EXERCISE -
Counting every line in the entries below where the word "from" occurs, report how many there are. Give only that number.

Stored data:
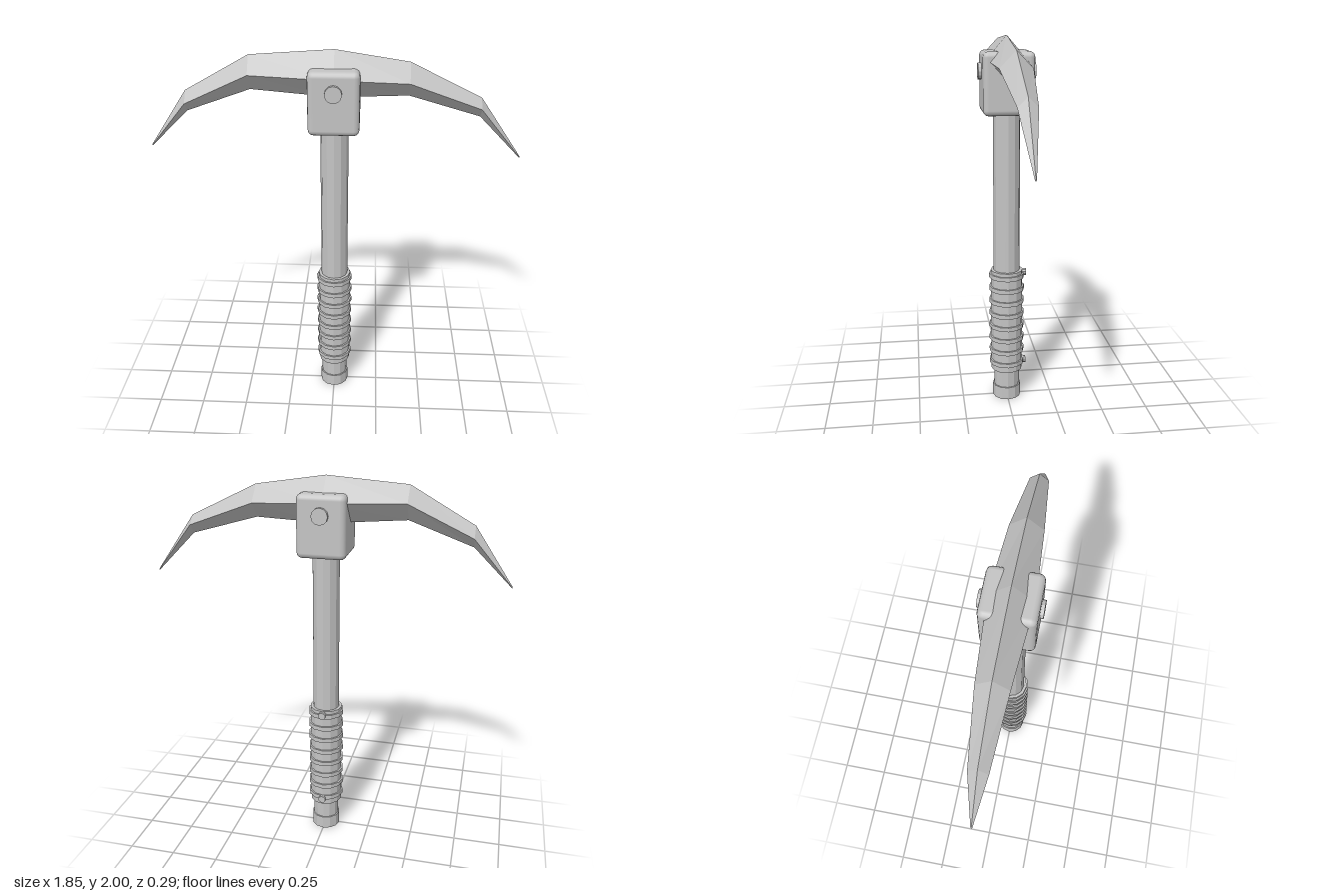
import * as THREE from 'three';
import { RoundedBoxGeometry } from 'three/addons/geometries/RoundedBoxGeometry.js';

const steel = new THREE.MeshStandardMaterial({ color: 0xc4c4c4 });
steel.name = 'steelGrey';

// Diamond sections along x: [x, top y, middle y, bottom y, half depth]
const SECTIONS = [
  [-0.925, 1.505, 1.5, 1.495, 0.004],
  [-0.73, 1.79, 1.735, 1.685, 0.046],
  [-0.41, 1.97, 1.89, 1.8, 0.075],
  [0, 2.0, 1.88, 1.765, 0.104],
  [0.36, 1.945, 1.862, 1.78, 0.08],
  [0.71, 1.775, 1.73, 1.68, 0.046],
  [0.925, 1.475, 1.47, 1.465, 0.004],
];

function pickGeometry() {
  const rings = SECTIONS.map(([x, top, mid, low, d]) => [
    [x, top, 0], [x, mid, d], [x, low, 0], [x, mid, -d],
  ]);
  const pos = [];
  const quad = (a, b, c, d) => pos.push(...a, ...b, ...c, ...a, ...c, ...d);
  for (let i = 0; i < rings.length - 1; i++) {
    for (let j = 0; j < 4; j++) {
      const k = (j + 1) % 4;
      quad(rings[i][j], rings[i][k], rings[i + 1][k], rings[i + 1][j]);
    }
  }
  // Tiny end caps
  const first = rings[0], last = rings[rings.length - 1];
  quad(first[3], first[2], first[1], first[0]);
  quad(last[0], last[1], last[2], last[3]);
  const geo = new THREE.BufferGeometry();
  geo.setAttribute('position', new THREE.Float32BufferAttribute(pos, 3));
  geo.computeVertexNormals();
  return geo;
}

// Faceted cylinder with flat normals
function faceted(radius, height, sides) {
  const geo = new THREE.CylinderGeometry(radius, radius, height, sides).toNonIndexed();
  geo.computeVertexNormals();
  return geo;
}

export function createModel() {
  const model = new THREE.Group();
  model.name = 'pickaxe';

  const add = (name, geo, x, y, z) => {
    const mesh = new THREE.Mesh(geo, steel);
    mesh.name = name;
    mesh.position.set(x, y, z);
    model.add(mesh);
    return mesh;
  };
  const upright = (name, radius, y0, y1) =>
    add(name, faceted(radius, y1 - y0, 12), 0, (y0 + y1) / 2, 0);

  // Handle
  upright('shaft', 0.071, 0.03, 1.65);
  upright('pommel', 0.078, 0, 0.072);
  upright('grip', 0.087, 0.17, 0.76);
  for (let i = 0; i < 8; i++) {
    const y = 0.217 + i * 0.0732;
    upright('gripRib', 0.096, y - 0.012, y + 0.012);
  }

  // Rivets on the back of the grip
  for (const y of [0.21, 0.74]) {
    add('gripRivet', faceted(0.02, 0.03, 10), 0, y, -0.091).rotation.x = Math.PI / 2;
  }

  // Head block, cross bolt and curved pick
  add('headBlock', new RoundedBoxGeometry(0.25, 0.315, 0.26, 2, 0.028), 0, 1.767, 0);
  add('crossBolt', faceted(0.042, 0.294, 12), 0, 1.825, 0).rotation.x = Math.PI / 2;
  add('pickBlade', pickGeometry(), 0, 0, 0);

  return model;
}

EXERCISE RESULT -
2